The Michigan Supreme Court has sided with producers of a hip hop concert and tour video, opining that government officials and staffers had no expectation of privacy during a conversation backstage at Joe Louis arena.
In Bowens v ARY Inc. et al, Detroit police officers and communications staff sued concert promoters after they recorded what the plaintiffs said was a private conversation. The city sent police officers to Joe Louis hours before the 2000 Up in Smoke tour, featuring Eminem and Dr. Dre, took the stage. They had caught wind of promoters’ plans to air what they called a sexually explicit video during the concert.
Police told tour staff that if the video aired, they would shut down the performance.
The video was not shown, but later when the tour DVD was released, there was an extra feature – a segment called “Detroit Controversy,” in which snippets of the conversation between tour staff and city staff were shown. The city called it eavesdropping.
The city sued. A trial court sided with the tour company, and dismissed the case. But the Court of Appeals reversed and remanded.

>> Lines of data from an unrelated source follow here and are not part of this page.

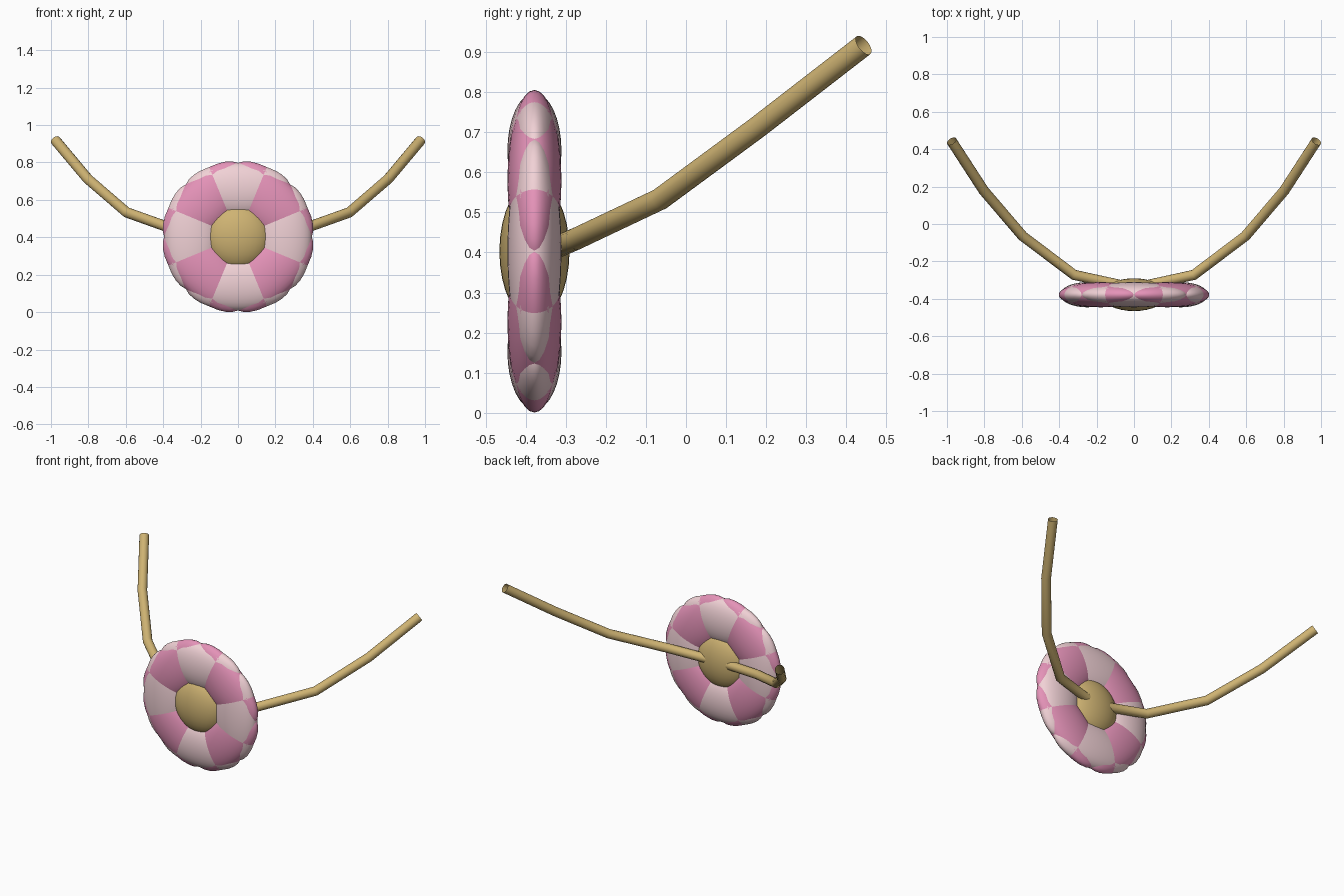
import bpy
from math import radians, sin, cos
from mathutils import Matrix

if "Cube" in bpy.data.objects:
    bpy.data.objects.remove(bpy.data.objects["Cube"])

CENTRE = (0, -0.378, 0.403)


def material(name, rgb):
    m = bpy.data.materials.new(name)
    m.diffuse_color = (*rgb, 1)
    m.use_nodes = True
    m.node_tree.nodes["Principled BSDF"].inputs["Base Color"].default_value = m.diffuse_color
    return m


pink = material("pink", (0.78, 0.29, 0.48))
pale = material("pale_pink", (0.88, 0.64, 0.67))
gold = material("gold", (0.62, 0.45, 0.17))


def ellipsoid(name, offset, radii, angle, mat):
    """Flattened ball, moved outward from the flower centre and turned about y."""
    bpy.ops.mesh.primitive_uv_sphere_add(segments=32, ring_count=16, radius=1)
    ob = bpy.context.object
    ob.name = name
    turn = Matrix.Rotation(angle, 4, 'Y')
    ob.data.transform(turn @ Matrix.Translation((0, 0, offset)) @ Matrix.Diagonal((*radii, 1)))
    ob.location = CENTRE
    ob.data.materials.append(mat)
    bpy.ops.object.shade_smooth()
    return ob


# Eight wide overlapping petals in alternating colours
for i in range(8):
    ellipsoid(f"petal_{i + 1}", 0.25, (0.285, 0.0675, 0.145), radians(45 * i),
              pink if i % 2 else pale)

# Flower centre
ellipsoid("flower_centre", 0, (0.175, 0.0875, 0.175), 0, gold)

# Curved band behind the flower, an open tube mirrored about x = 0
half = [(0.32, -0.272, 0.435), (0.595, -0.065, 0.533),
        (0.803, 0.178, 0.712), (0.975, 0.443, 0.917)]
path = [(-x, y, z) for x, y, z in reversed(half)] + [(0, -0.342, 0.405)] + half
curve = bpy.data.curves.new("band", 'CURVE')
curve.dimensions = '3D'
curve.bevel_depth = 0.028
curve.bevel_resolution = 6
spline = curve.splines.new('POLY')
spline.points.add(len(path) - 1)
for p, co in zip(spline.points, path):
    p.co = (*co, 1)
band = bpy.data.objects.new("band", curve)
bpy.context.collection.objects.link(band)
curve.materials.append(gold)
bpy.ops.object.select_all(action='DESELECT')
band.select_set(True)
bpy.context.view_layer.objects.active = band
bpy.ops.object.convert(target='MESH')
bpy.ops.object.shade_smooth_by_angle(angle=radians(30))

But the Michigan Supreme Court said that the city should have had no expectation that the conversation was private because:
1. The locale was backstage at Joe Louis “during the hectic hours preceding a high-profile concert, where over 400 people, including national and local media, had backstage passes.”
2. The defendants were antagonistic with the plaintiffs.
3. People were walking in and out of the room where the meeting and discussion took place.
4. And everyone knew that there were cameras nearby, including a crew from MTV.
The Michigan Supreme Court order puts to rest a 10-year battle between the concert promoters and the city.
Justice Marilyn Kelly disagreed withe majority, however. She said, “Without question, some portions of a conversation between the parties were openly recorded But a review of the recorded video footage submitted to the Court reveals that it is quite possible that the conversation at issue was secretly taped. Although defendants contend that the presence of the video camera should have been obvious, there is no footage of the filming itself. … Moreover, defendants’ representatives explicitly acquiesced in plaintiffs’ demand that the conversation be held in private.”